*** Data excerpts Section Begins ***
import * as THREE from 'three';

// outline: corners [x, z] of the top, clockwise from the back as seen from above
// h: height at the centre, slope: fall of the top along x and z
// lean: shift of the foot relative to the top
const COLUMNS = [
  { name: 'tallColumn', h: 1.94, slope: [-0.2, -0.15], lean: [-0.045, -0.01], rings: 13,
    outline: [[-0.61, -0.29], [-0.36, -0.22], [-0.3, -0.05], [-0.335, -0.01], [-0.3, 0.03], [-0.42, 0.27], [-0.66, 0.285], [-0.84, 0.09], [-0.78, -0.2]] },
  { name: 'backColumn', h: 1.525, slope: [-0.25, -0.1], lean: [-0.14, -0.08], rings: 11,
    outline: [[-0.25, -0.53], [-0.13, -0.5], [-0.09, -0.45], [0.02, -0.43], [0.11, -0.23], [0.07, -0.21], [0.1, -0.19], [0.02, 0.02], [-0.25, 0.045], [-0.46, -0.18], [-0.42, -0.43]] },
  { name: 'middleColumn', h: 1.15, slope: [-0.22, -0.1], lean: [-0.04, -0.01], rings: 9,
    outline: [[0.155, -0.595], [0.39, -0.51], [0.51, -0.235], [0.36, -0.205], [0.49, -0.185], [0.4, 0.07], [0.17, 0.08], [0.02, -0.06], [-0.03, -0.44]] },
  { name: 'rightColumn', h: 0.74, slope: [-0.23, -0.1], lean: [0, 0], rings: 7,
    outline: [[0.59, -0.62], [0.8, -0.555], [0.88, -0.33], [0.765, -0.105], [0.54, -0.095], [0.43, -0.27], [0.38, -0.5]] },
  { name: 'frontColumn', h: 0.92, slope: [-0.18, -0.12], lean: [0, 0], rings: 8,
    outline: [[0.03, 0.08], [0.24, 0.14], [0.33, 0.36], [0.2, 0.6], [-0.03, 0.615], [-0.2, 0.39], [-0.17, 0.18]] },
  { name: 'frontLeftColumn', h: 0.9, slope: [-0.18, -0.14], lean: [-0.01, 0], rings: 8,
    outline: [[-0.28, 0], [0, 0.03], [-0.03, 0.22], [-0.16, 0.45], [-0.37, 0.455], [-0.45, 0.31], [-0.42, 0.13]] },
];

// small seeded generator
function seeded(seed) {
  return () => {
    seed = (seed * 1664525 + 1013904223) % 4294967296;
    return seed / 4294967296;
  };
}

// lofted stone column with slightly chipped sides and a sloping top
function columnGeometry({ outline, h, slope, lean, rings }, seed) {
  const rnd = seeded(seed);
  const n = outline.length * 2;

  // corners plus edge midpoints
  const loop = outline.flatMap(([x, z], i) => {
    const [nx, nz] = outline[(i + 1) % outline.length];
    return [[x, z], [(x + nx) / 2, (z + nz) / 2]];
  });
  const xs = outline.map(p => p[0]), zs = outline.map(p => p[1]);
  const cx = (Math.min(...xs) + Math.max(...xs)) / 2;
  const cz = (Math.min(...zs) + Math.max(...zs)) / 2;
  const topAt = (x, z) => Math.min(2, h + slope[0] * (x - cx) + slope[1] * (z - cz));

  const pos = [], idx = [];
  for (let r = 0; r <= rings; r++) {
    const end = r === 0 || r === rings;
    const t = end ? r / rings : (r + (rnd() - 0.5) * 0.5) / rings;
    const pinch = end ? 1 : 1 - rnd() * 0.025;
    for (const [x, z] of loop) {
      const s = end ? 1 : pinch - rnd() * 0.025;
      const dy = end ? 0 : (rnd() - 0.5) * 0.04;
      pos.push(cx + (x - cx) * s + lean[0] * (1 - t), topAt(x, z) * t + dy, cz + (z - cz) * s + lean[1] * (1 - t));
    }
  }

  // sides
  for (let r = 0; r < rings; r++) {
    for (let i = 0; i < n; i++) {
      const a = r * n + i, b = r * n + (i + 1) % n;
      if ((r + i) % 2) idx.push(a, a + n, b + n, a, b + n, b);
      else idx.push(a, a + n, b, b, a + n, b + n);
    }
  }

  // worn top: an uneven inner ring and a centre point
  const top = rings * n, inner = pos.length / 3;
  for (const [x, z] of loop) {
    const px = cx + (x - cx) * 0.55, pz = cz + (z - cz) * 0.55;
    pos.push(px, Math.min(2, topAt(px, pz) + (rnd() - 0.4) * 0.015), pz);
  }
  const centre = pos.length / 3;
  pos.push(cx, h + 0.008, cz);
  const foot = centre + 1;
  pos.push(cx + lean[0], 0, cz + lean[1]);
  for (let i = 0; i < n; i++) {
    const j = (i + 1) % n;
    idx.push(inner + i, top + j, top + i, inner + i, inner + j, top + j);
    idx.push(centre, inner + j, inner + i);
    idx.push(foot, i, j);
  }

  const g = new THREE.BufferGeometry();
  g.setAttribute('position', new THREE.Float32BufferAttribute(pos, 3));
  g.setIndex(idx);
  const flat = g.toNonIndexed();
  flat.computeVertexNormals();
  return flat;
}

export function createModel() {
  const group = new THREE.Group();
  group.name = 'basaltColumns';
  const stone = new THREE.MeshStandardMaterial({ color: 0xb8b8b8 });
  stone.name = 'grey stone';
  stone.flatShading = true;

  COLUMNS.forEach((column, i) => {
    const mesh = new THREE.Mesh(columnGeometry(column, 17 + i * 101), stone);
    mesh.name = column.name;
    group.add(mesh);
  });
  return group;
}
*** Data excerpts Section Ends ***
*** Data excerpts Section Begins ***
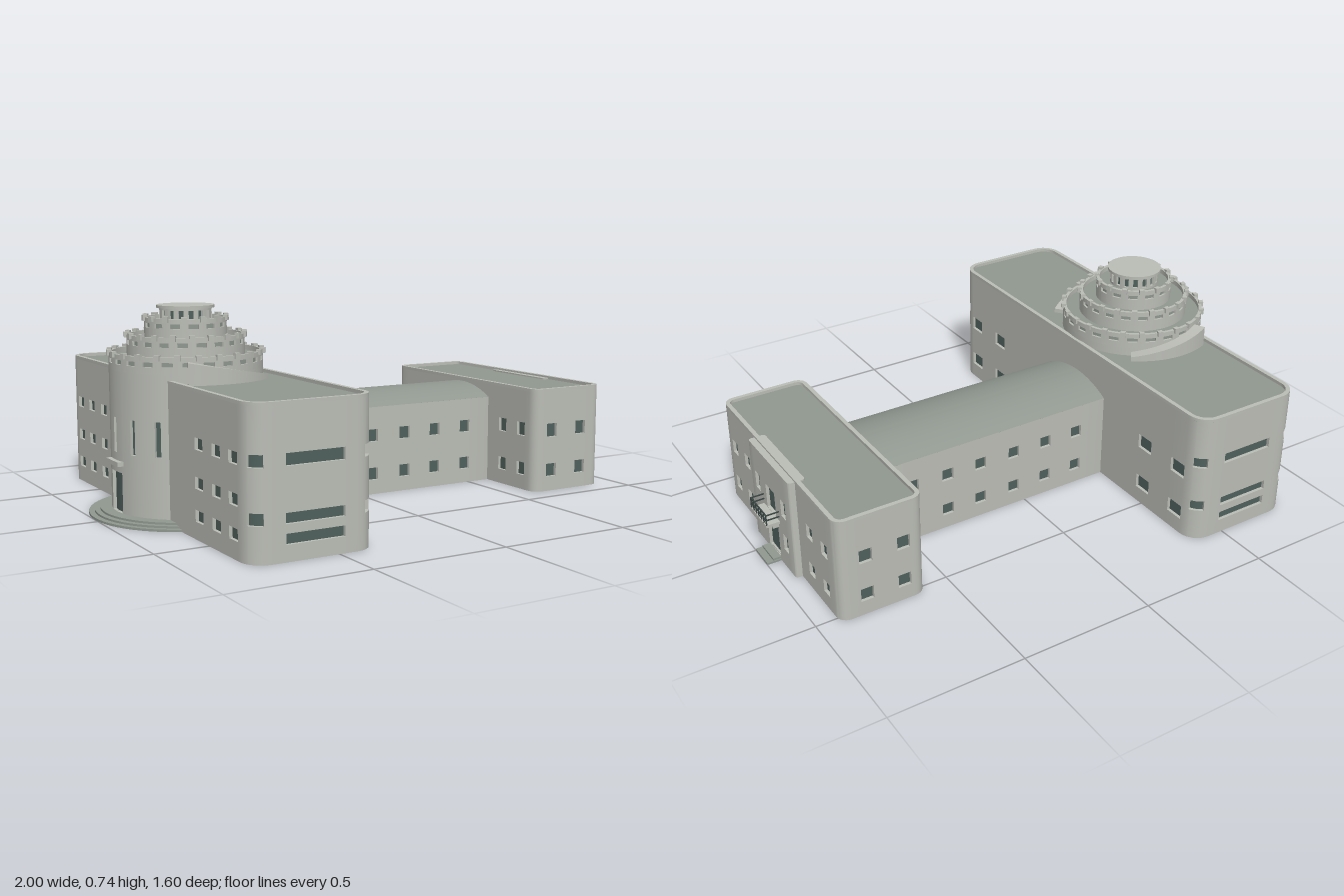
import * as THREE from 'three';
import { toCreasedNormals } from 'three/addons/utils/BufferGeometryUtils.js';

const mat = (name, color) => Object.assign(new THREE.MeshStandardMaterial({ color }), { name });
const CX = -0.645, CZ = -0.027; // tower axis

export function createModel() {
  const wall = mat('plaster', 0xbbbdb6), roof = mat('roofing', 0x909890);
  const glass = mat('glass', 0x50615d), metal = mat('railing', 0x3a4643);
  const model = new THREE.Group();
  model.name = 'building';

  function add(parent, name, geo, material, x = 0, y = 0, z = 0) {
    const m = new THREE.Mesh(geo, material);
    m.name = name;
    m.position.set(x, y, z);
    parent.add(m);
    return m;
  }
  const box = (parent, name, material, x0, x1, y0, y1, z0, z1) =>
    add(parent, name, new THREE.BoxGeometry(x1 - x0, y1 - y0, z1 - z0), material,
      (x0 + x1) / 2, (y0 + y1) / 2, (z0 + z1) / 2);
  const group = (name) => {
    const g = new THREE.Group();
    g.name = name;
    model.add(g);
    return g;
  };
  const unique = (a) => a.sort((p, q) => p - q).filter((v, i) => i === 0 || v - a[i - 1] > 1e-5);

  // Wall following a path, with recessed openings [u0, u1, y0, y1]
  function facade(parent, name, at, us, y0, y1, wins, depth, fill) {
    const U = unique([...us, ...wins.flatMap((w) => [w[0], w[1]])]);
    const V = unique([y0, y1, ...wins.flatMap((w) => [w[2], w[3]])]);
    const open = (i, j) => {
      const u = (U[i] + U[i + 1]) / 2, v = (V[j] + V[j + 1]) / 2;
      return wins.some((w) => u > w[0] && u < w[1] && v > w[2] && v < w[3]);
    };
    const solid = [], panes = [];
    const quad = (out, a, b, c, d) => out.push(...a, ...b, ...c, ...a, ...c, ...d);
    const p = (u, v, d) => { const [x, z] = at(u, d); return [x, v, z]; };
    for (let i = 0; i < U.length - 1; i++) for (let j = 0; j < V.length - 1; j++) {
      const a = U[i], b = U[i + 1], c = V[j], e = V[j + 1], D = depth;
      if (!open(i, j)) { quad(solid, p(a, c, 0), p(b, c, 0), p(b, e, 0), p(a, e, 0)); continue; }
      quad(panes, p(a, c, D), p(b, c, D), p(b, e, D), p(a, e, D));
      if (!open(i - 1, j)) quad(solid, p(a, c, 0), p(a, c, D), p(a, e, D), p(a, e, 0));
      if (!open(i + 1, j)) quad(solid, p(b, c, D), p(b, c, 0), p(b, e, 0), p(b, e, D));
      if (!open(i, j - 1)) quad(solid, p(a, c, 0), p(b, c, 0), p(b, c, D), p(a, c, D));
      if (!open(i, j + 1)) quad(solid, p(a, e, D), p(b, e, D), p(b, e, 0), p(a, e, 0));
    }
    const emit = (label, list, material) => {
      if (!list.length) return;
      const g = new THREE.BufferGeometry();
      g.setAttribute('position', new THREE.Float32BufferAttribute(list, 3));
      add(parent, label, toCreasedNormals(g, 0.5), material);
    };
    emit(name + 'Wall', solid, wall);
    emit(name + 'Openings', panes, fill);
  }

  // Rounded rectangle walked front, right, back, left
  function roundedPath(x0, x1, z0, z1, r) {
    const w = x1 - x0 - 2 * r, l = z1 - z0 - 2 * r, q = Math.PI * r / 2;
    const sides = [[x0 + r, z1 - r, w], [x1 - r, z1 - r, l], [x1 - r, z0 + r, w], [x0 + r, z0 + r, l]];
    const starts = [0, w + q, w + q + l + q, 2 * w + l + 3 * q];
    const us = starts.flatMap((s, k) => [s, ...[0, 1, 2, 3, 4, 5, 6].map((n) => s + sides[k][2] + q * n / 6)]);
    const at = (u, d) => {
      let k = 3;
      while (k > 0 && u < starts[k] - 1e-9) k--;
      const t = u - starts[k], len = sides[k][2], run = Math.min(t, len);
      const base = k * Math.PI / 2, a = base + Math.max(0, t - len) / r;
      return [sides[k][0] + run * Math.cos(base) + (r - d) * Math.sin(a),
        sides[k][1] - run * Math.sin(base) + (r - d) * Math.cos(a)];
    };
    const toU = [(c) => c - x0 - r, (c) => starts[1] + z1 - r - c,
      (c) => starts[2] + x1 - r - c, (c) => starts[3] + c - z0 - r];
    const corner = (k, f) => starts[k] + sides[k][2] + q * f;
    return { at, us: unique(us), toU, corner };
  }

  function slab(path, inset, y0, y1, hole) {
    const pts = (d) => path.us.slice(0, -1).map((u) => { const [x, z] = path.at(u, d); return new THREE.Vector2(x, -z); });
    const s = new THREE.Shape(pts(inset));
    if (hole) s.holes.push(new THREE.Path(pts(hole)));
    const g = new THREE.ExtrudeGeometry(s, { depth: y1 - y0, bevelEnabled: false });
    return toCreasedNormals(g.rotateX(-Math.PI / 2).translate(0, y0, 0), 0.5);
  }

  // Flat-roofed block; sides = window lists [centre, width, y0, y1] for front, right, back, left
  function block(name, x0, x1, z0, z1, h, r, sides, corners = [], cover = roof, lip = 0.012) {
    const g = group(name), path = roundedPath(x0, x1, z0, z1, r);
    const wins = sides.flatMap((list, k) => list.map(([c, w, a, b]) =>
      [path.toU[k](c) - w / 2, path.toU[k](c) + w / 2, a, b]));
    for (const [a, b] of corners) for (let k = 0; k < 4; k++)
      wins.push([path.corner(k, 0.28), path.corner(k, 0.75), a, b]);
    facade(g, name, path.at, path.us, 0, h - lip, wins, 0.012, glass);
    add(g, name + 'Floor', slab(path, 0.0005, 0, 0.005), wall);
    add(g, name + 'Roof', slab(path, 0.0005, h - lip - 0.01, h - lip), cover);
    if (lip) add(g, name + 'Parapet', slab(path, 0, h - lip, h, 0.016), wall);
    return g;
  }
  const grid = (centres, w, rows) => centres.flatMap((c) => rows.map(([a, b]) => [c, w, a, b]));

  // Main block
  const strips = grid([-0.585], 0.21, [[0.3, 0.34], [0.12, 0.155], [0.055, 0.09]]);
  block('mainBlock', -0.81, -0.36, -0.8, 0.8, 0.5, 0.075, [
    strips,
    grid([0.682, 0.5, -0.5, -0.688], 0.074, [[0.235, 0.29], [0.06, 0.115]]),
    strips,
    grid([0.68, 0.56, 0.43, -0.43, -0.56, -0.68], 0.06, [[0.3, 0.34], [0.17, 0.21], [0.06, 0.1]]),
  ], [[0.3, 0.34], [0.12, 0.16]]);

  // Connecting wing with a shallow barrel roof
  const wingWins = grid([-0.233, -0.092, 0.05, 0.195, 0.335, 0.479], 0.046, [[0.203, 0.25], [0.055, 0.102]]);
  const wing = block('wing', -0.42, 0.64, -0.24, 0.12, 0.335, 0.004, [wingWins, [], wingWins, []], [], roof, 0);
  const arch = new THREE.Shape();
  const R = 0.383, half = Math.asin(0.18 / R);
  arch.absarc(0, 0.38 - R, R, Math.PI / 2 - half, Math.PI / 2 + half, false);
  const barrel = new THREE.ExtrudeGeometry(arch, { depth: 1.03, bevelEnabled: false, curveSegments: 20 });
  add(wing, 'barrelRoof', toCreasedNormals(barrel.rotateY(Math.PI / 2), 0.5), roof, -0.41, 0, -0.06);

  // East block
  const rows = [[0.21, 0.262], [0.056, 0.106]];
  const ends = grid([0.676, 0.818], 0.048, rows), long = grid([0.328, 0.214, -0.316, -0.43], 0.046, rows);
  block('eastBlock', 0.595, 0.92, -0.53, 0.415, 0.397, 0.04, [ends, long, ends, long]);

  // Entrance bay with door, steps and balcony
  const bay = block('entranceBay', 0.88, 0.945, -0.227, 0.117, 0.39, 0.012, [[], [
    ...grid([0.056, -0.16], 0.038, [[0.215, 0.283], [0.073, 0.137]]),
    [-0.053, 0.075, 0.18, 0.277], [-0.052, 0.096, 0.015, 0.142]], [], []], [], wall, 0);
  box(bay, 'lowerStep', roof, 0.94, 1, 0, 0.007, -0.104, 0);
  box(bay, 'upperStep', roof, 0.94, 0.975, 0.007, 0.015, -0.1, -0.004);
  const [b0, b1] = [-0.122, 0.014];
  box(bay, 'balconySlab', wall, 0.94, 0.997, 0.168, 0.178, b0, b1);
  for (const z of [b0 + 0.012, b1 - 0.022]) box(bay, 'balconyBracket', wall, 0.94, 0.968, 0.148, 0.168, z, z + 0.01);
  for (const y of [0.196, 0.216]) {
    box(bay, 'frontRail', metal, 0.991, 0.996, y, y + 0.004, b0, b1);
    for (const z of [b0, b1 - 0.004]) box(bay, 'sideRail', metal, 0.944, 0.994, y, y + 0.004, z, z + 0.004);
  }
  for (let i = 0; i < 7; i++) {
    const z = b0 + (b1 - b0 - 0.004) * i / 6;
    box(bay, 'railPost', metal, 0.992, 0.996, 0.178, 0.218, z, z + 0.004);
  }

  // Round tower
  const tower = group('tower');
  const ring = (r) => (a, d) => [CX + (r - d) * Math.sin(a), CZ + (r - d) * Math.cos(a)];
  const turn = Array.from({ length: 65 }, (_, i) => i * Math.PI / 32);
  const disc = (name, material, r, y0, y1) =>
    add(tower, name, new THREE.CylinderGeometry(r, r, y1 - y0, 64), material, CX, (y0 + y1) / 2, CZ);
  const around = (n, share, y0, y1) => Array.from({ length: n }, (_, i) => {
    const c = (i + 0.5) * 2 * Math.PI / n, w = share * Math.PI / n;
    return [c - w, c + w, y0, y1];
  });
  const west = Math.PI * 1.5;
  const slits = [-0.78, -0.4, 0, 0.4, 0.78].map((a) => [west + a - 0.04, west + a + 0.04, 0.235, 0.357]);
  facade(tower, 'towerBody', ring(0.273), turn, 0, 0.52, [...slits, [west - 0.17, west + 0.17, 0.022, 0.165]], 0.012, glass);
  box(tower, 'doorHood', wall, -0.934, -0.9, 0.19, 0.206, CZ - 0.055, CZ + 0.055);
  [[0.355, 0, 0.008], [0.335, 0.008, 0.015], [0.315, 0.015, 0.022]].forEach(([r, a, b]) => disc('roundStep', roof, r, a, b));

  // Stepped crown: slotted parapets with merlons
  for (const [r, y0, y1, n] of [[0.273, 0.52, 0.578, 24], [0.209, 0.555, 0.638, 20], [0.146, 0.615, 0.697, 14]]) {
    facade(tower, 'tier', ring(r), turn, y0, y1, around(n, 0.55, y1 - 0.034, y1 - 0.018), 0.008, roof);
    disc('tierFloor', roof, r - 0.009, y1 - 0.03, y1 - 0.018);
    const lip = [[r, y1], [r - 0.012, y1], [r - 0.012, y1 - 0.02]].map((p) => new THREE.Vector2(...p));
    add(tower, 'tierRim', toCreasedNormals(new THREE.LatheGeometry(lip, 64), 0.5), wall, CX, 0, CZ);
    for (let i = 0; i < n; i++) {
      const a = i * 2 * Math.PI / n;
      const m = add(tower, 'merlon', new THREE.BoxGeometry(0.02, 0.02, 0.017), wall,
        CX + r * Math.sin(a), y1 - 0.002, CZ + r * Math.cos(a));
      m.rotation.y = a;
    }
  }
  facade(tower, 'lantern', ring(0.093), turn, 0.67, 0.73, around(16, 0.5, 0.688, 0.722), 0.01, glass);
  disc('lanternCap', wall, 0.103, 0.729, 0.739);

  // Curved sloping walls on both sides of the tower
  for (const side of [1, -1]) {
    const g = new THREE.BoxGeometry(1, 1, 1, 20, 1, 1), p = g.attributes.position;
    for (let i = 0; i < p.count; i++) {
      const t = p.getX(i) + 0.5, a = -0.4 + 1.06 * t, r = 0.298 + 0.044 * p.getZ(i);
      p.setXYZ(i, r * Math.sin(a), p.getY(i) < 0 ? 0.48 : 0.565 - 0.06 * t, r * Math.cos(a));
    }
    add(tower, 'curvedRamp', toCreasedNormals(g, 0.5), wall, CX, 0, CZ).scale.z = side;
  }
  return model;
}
*** Data excerpts Section Ends ***
> _What you should do_: In the entries above, which lines hold the word "base"? Copy them out.

> _Solution for this exercise_:
      const base = k * Math.PI / 2, a = base + Math.max(0, t - len) / r;
      return [sides[k][0] + run * Math.cos(base) + (r - d) * Math.sin(a),
        sides[k][1] - run * Math.sin(base) + (r - d) * Math.cos(a)];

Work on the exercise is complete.